S. E. Porter, “Pauline Authorship and the Pastoral Epistles: Implications for Canon,” BBR 5 (1995), 121 – 122


some readers.6 In my view, perceived authentic authorship alone does not guarantee a writing’s acceptability into the canon. Neither does the uncertainty of apostolic authorship automatically precludes canonicity. However, the patristic evidence is strong that if a document can be shown to be forged, it is disqualified from the canon.

As such, scholars who find “canonical pseudepigraphy” as a contradiction in terms would dispute the claims of New Testament pseudonymity made on the usual basis of internal evidences such as the vocabulary, style or theology. Such anomalies may be attributed to the role of an amanuensis (secretary) or particular contexts in which Paul was writing. It would be natural for the apostle to use different styles or develop different theological emphases over the course of his ministry. Could we be so certain that Paul could never have written in a particular way?7 The inclusion of personal details in these letters seem to point to authentic Pauline authorship. Otherwise it would be hard to explain why the pseudo-Paul writing should take the trouble to forge these personal remarks if the readers did not seriously expect the letter to be from Paul anyway.

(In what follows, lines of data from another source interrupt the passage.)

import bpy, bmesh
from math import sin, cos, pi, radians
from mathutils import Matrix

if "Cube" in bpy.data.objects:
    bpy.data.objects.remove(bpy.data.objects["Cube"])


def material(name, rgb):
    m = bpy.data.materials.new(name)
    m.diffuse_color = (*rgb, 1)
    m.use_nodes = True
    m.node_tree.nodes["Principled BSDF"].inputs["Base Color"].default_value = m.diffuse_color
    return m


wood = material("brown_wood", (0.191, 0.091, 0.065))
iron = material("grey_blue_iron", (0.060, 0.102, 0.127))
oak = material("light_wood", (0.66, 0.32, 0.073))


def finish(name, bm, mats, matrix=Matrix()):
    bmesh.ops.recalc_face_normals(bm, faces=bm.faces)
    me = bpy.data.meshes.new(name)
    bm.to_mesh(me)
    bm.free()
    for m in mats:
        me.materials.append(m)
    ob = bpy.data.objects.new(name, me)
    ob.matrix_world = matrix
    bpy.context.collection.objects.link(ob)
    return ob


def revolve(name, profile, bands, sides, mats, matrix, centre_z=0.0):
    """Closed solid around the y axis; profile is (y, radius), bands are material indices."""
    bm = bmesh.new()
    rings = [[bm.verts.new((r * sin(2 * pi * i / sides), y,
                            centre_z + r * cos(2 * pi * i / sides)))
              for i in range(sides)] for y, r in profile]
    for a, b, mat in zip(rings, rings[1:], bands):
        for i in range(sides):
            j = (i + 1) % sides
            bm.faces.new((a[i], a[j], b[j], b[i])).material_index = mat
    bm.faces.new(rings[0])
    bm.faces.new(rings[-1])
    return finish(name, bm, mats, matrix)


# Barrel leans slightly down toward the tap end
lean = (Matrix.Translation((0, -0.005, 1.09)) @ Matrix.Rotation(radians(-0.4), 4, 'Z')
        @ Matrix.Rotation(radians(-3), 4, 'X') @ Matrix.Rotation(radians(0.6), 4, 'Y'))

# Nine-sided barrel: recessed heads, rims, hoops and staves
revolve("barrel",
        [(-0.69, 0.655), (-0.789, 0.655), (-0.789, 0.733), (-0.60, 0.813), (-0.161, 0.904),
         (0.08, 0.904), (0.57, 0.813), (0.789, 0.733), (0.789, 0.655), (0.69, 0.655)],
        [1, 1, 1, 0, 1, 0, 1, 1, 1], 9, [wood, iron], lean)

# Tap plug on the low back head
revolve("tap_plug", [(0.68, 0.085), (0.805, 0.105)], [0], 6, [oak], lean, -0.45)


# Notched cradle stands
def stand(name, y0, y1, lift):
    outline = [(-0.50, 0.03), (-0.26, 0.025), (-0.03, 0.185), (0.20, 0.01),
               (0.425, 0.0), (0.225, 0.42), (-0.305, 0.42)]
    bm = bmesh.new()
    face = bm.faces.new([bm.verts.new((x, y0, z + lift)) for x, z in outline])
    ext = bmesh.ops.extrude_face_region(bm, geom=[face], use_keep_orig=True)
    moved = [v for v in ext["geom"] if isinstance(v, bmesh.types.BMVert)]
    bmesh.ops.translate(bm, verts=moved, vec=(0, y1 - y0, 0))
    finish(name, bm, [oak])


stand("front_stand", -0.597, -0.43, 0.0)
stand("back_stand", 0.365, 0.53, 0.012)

Such an action had to overcome considerable psychological obstacles that would make it hard for us not to conclude that intentional deception was involved.

In conclusion, the value of Dunn’s approach to the problem of New Testament pseudepigraphy would be enhanced if more evidence would surface to convince scholars that such literary conventions were indeed widely accepted in the early church. It would

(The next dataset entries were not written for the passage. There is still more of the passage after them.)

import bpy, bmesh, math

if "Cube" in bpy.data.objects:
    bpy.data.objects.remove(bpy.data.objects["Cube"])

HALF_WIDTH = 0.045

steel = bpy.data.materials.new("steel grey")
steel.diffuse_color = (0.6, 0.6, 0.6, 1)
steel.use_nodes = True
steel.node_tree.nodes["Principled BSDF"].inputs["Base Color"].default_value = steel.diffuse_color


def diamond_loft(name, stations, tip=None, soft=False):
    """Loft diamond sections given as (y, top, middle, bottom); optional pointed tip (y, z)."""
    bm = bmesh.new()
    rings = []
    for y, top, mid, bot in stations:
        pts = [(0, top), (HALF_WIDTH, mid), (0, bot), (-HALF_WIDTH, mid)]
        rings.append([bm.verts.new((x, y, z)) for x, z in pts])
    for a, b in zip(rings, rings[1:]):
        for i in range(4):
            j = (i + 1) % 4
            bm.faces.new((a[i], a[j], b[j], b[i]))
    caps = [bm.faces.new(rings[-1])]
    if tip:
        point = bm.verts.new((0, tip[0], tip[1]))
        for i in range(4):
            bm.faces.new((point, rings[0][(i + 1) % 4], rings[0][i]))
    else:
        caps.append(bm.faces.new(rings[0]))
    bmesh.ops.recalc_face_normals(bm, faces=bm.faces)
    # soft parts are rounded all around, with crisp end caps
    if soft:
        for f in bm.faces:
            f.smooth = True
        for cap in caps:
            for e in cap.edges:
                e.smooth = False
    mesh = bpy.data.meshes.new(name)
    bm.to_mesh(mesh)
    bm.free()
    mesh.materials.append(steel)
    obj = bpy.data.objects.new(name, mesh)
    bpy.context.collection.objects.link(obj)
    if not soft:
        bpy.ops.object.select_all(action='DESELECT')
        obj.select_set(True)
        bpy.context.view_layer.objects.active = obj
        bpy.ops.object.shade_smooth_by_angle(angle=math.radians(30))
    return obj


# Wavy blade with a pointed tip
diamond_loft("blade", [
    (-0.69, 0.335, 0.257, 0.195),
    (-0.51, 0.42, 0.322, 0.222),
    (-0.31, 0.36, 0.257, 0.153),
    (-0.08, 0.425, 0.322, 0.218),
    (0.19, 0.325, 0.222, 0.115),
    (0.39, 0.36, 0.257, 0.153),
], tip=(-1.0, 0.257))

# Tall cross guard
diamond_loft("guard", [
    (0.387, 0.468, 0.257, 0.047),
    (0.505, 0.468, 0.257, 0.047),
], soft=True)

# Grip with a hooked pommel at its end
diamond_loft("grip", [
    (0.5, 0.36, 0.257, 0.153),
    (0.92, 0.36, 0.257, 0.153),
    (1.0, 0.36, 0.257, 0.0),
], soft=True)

D. Guthrie, “The Development of the Idea of Canonical Pseudepigrapha in New Testament Criticism” in The Authorship and Integrity of the New Testament (SPCK Theological Collections 4; London: SPCK, 1965) 7 R. N. Longenecker, “On The Form, Function and Authority of the New Testament Letters”, in Scripture and Truth, (Grand Rapids: Zondervan, 1983


enable Christians who hold to the majority report with regards to the pseudonymous nature of certain New Testament letters to maintain their canonicity despite charges of falsehood. However, in the absence of such evidence, it appears to me that great caution needs to be exercised before we can accept these conclusions.

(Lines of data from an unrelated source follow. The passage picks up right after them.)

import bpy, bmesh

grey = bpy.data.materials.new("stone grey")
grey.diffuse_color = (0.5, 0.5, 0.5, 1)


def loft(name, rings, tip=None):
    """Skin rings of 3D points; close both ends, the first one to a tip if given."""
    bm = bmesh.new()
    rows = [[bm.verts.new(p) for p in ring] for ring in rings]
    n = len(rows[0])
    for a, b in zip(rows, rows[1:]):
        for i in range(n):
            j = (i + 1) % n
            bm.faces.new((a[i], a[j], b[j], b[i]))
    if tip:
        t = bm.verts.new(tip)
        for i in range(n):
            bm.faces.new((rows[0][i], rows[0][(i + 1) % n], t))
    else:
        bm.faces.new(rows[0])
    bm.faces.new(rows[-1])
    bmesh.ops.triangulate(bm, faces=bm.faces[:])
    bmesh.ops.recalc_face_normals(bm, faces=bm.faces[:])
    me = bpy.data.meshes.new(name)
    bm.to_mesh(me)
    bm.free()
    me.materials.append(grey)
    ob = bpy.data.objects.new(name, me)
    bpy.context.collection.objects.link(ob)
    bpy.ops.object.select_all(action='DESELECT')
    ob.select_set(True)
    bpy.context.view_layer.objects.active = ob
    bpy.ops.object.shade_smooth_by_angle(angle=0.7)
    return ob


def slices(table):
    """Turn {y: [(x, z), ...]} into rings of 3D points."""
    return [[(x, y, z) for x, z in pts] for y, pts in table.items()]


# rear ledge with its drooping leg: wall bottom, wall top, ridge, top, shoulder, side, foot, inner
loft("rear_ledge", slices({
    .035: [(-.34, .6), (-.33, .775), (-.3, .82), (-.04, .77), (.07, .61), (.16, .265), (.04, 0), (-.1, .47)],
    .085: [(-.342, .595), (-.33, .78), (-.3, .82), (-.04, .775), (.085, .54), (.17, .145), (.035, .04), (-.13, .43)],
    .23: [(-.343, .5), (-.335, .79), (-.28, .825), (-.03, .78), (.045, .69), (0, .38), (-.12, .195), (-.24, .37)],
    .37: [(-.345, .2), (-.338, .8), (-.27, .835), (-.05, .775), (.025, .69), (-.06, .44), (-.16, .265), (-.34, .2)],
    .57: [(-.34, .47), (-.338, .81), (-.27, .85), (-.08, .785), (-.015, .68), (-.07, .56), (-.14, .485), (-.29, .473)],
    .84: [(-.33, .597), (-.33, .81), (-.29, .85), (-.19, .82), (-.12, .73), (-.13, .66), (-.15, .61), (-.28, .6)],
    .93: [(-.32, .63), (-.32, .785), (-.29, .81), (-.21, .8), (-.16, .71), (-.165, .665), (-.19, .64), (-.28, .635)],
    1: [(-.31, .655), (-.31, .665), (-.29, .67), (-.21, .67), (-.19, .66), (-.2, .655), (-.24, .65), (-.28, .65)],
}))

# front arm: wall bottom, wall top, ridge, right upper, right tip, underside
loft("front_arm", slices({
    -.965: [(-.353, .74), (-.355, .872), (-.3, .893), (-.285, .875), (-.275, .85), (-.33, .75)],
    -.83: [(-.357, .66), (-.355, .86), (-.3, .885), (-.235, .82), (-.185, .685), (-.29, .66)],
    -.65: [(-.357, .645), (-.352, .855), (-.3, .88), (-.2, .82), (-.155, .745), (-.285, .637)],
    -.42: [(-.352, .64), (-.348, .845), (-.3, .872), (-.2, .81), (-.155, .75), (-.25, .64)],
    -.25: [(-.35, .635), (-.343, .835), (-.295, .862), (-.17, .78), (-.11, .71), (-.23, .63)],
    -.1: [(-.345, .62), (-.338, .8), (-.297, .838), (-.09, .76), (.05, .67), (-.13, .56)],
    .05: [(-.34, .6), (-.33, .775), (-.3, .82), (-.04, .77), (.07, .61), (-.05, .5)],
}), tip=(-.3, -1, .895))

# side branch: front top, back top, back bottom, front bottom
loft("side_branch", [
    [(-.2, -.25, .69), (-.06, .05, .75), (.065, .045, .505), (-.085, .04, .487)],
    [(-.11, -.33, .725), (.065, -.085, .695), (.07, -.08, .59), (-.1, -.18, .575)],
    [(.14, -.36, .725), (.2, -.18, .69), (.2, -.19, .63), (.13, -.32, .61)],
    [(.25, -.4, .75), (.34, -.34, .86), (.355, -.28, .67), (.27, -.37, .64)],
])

Several significant obstacles remain to be overcome in the form of the questionable ethics behind such a literary convention, the negative attitudes of the early church towards forgery especially in discussions of canonicity and the lack of evidence that the early Christians in the first century A.D. practice, condone and accept pseudonymous letters. To revise Dunn’s analogy, it would be more akin to a zealous disciple of a great artist who copied his master’s style to create a fresh painting a few years after his death, forged his trademark signature and claimed it to be from his master instead. It is hard to see why a moral dilemma does not arise in this case. Despite his valiant attempt, I remain unconvinced that Dunn’s approach to pseudepigraphy would be able to maintain the inspiration of the Scripture in the face of such objections until the necessary evidence could be supplied in support of the claims made.


Bibliography D. A. Carson, “Pseudonymity and Pseudopigraphy”, in Porter, Stanley E.; Evans, Craig A.: Dictionary of New Testament Background: A Compendium of Contemporary Biblical Scholarship. electronic ed. Downers Grove, IL : InterVarsity Press, 2000 D. A. Carson, D. J. Moo and Leon Morris, An Introduction to the New Testament, Grand Rapids, Michigan: Zondervan, 1992 D. G. Meade, Pseudonymity and Canon, Tübingen: J. C. B. Mohr, 1986 D. Guthrie, “The Development of the Idea of Canonical Pseudepigrapha in New Testament Criticism” in The Authorship and Integrity of the New Testament, SPCK Theological Collections 4; London: SPCK, 1965 J. D. G. Dunn, “Pseudepigraphy”, in Martin, Ralph P.; Davids, Peter H.: Dictionary of the Later New Testament and Its Developments, electronic ed. Downers Grove, IL: InterVarsity Press, 1997 R. N. Longenecker, “On The Form, Function and Authority of the New Testament Letters”, in Donald, Carson A.; Woodbridge, John D.: Scripture and Truth, (Grand Rapids: Zondervan, 1983 S. E. Porter, “Pauline Authorship and the Pastoral Epistles: Implications for Canon,” BBR 5, 1995